About the tool
Adapting Nova Scotia (or "AdaptNS") is a web mapping tool that was designed to inform municipalities and residents in Shelburne County, Nova Scotia of present and future potential coastal flood exposure due to climate change and support municipal planning and decision-making.
AdaptNS was created as a means to fill information gaps that rural municipalities were currently facing, and as a complementary information source to other provincial and municipal efforts, such as the Municipal Climate Change Action Plan
This tool was also designed for citizen engagement. By using AdaptNS, citizens can identify places of concern and share them with others (e.g.: municipalities, other community members), as well as report their own observations of flood and erosion in their communities.
How the tool was made
Following the guidance of the Province of Nova Scotia's Municipal Climate Change Assistant
, the maps displayed in this tool were generated using 1 meter resolution Digital Elevation Models ("DEMs"; generated from LiDAR data) and presently available coastal flood estimates of present and future conditions. The closest location to Shelburne County that had these detailed coastal flood estimates
is Liverpool, Nova Scotia; as a result, these values were used for creating the maps displayed on AdaptNS.
AdaptNS has 2 different types of information: sea level change and storm surge events during various time frames. These time frames are past (before 2011), present (2011 - 2040), 2050s (2041-2070), 2080s (2071-2100), 2100 (end of the century).
Using the DEMs (bare earth) and the water levels of expected coastal flooding, a series of scenarios were generated. These are specifically the water levels used for generating the maps displayed on AdaptNS (meters CD):
||Sea Level Rise
*In this case, the extreme storm scenarios (also known as "plausible upper bound water level") is based on the highest storm surge previously recorded by a tide gauge near Liverpool, Nova Scotia.

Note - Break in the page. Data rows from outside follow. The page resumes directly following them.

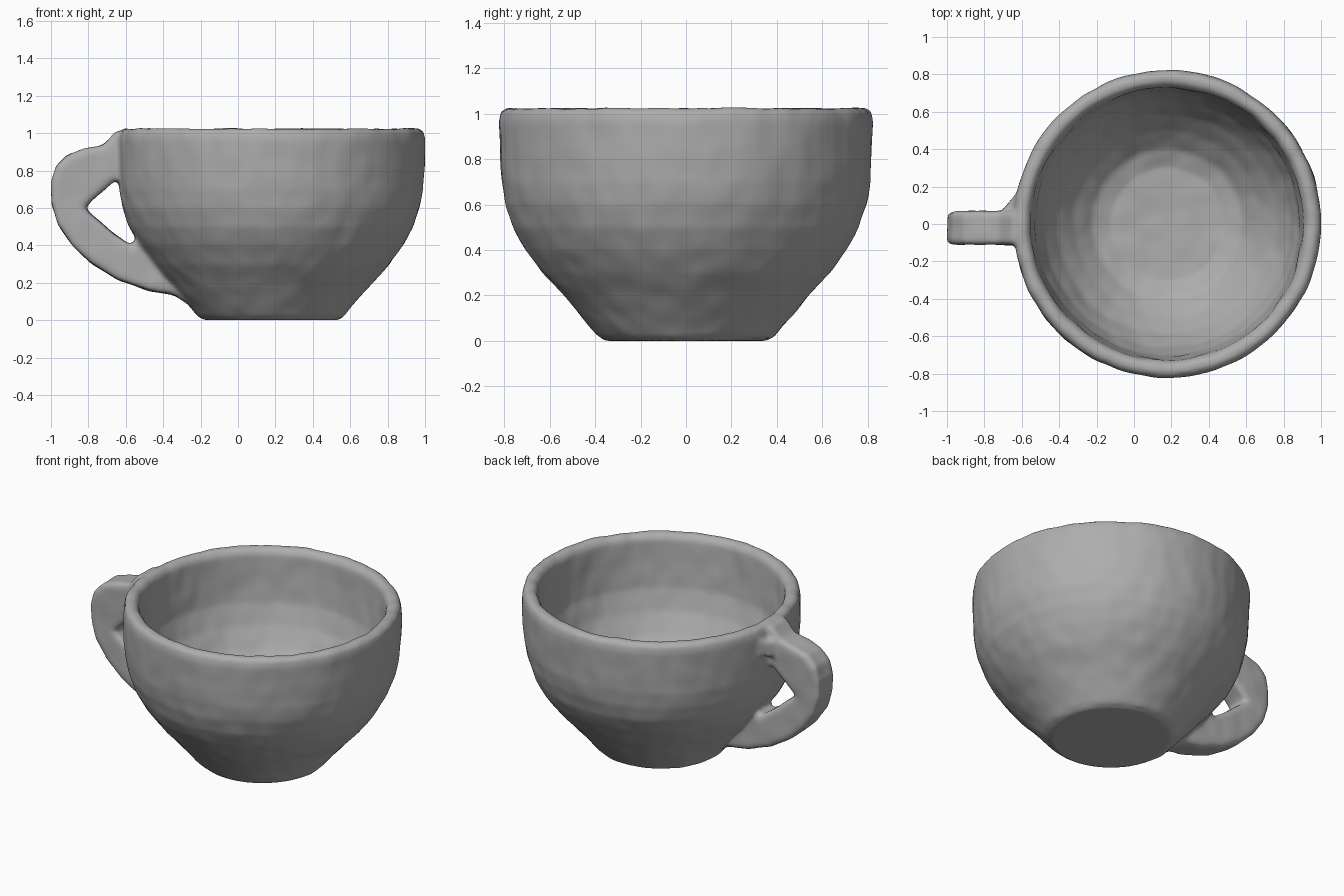
import bpy, bmesh
from math import tau
from mathutils import Vector, noise

if "Cube" in bpy.data.objects:
    bpy.data.objects.remove(bpy.data.objects["Cube"], do_unlink=True)

CUP_X = 0.178

clay = bpy.data.materials.new("grey clay")
clay.use_nodes = True
clay.diffuse_color = (0.42, 0.42, 0.42, 1)
clay.node_tree.nodes["Principled BSDF"].inputs["Base Color"].default_value = clay.diffuse_color


def add_object(name, bm):
    bmesh.ops.recalc_face_normals(bm, faces=bm.faces)
    mesh = bpy.data.meshes.new(name)
    bm.to_mesh(mesh)
    bm.free()
    obj = bpy.data.objects.new(name, mesh)
    bpy.context.collection.objects.link(obj)
    return obj


def lathe(name, profile, steps=96):
    """Closed solid of revolution from (radius, height) points."""
    bm = bmesh.new()
    verts = [bm.verts.new((r, 0, z)) for r, z in profile]
    edges = [bm.edges.new(pair) for pair in zip(verts, verts[1:])]
    bmesh.ops.spin(bm, geom=verts + edges, cent=(0, 0, 0), axis=(0, 0, 1),
                   angle=tau, steps=steps, use_duplicate=False)
    bmesh.ops.remove_doubles(bm, verts=bm.verts, dist=0.0005)
    obj = add_object(name, bm)
    obj.location.x = CUP_X
    return obj


def prism(name, outline, offset):
    """Flat outline pushed along an offset."""
    bm = bmesh.new()
    face = bm.faces.new([bm.verts.new(p) for p in outline])
    extruded = bmesh.ops.extrude_face_region(bm, geom=[face], use_keep_orig=True)
    moved = [v for v in extruded["geom"] if isinstance(v, bmesh.types.BMVert)]
    bmesh.ops.translate(bm, verts=moved, vec=offset)
    return add_object(name, bm)


# Cup wall: outside upward, over the rim, then down the bowl
cup = lathe("cup", [
    (0, 0), (0.355, 0), (0.39, 0.02), (0.44, 0.08), (0.543, 0.2), (0.633, 0.3),
    (0.707, 0.4), (0.762, 0.5), (0.795, 0.6), (0.812, 0.7), (0.818, 0.8),
    (0.822, 0.97), (0.813, 1.01), (0.785, 1.027), (0.75, 1.02), (0.73, 0.99),
    (0.72, 0.85), (0.703, 0.69), (0.66, 0.56), (0.59, 0.435), (0.5, 0.325),
    (0.4, 0.23), (0.3, 0.195), (0, 0.185)])

# Ear-shaped handle with rounded edges
ear = [(-0.56, 1.01), (-0.655, 1.01), (-0.72, 0.94), (-0.82, 0.915), (-0.91, 0.885),
       (-0.975, 0.82), (-1.0, 0.74), (-1.0, 0.62), (-0.965, 0.51), (-0.89, 0.4),
       (-0.78, 0.3), (-0.64, 0.215), (-0.48, 0.16), (-0.34, 0.135), (-0.24, 0.07),
       (-0.2, 0.1), (-0.42, 0.36), (-0.52, 0.48), (-0.57, 0.4), (-0.65, 0.455),
       (-0.82, 0.6), (-0.67, 0.74), (-0.56, 0.76)]
handle = prism("handle", [(x, -0.11, z) for x, z in ear], Vector((0, 0.178, 0)))
bevel = handle.modifiers.new("soft edges", "BEVEL")
bevel.width = 0.035
bevel.segments = 3
bevel.limit_method = "ANGLE"
bevel.angle_limit = 1.2

# Web of clay where the handle meets the rim
web = prism("handle_web", [(-0.74, 0.02, 0.8), (-0.56, 0.02, 0.88), (-0.56, 0.25, 0.88)],
            Vector((0, 0, 0.1)))

# Fuse the parts into one body
for obj in (cup, handle, web):
    bpy.context.view_layer.objects.active = obj
    bpy.ops.object.select_all(action="DESELECT")
    obj.select_set(True)
    bpy.ops.object.convert(target="MESH")
for obj in (handle, web, cup):
    obj.select_set(True)
bpy.context.view_layer.objects.active = cup
bpy.ops.object.join()
remesh = cup.modifiers.new("fuse", "REMESH")
remesh.mode = "VOXEL"
remesh.voxel_size = 0.014
smooth = cup.modifiers.new("soften", "SMOOTH")
smooth.factor = 0.5
smooth.iterations = 5
bpy.ops.object.convert(target="MESH")
cup.name = "clay_cup"

# Hand-worked unevenness: broad dents and finer tool marks, with a flat foot
mesh = cup.data
normals = [v.normal.copy() for v in mesh.vertices]
for vert, normal in zip(mesh.vertices, normals):
    p = vert.co
    if p.z < 0.012:
        continue
    broad = noise.noise(p * 3) * 0.005
    marks = noise.noise(Vector((p.x * 10, p.y * 10, p.z * 7))) * 0.005
    vert.co = p + normal * (broad + marks)

# Keep the foot on the ground
low = min(v.co.z for v in mesh.vertices)
for vert in mesh.vertices:
    vert.co.z -= low

mesh.materials.clear()
mesh.materials.append(clay)
bpy.ops.object.shade_smooth_by_angle(angle=0.7)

** "None of the water level scenarios include wave run-up that could potentially accompany a storm surge event" (MCCAP Assistant, 2011)
The probabilities of occurrence of storm surge returns are as follows:
-10 year return period has a 10% chance of happening any given year
-25 year return period has a 4% chance of happening in any given year
-50 year return period has a 2% chance of happening in any given year
-100 year return period has a 1% chance of happening in any given year
-Extreme return period has less than 1% chance of happening in any given year
Please be aware
that the visuals do not account for wave run up, they display a symmetrical rise of water (not affected by wind or other environmental factors) and they are scenarios rather than projections of future conditions. Though there is a level of uncertainty surrounding the results, the Province of Nova Scotia recommends the use of the extreme coastal flood scenario to assess a municipality's risk.
Reports to read in relation to this tool:
Provincial Initiative: Municipal Climate Change Action Plan Assistant
Water Levels and Calculations: Scenarios and Guidance for Adaptation to Climate Change and Sea Level Rise
About the developer
is a geomatics specialist who created AdaptNS while pursuing her Master of Science in Geography degree at the University of Waterloo. She completed her MSc in May 2015 and is currently working as a research assistant at the University of Waterloo. You can connect with her on Twitter
Feedback & comments
If you have any questions, comments or concerns please email adaptns[at]gmail[dot]com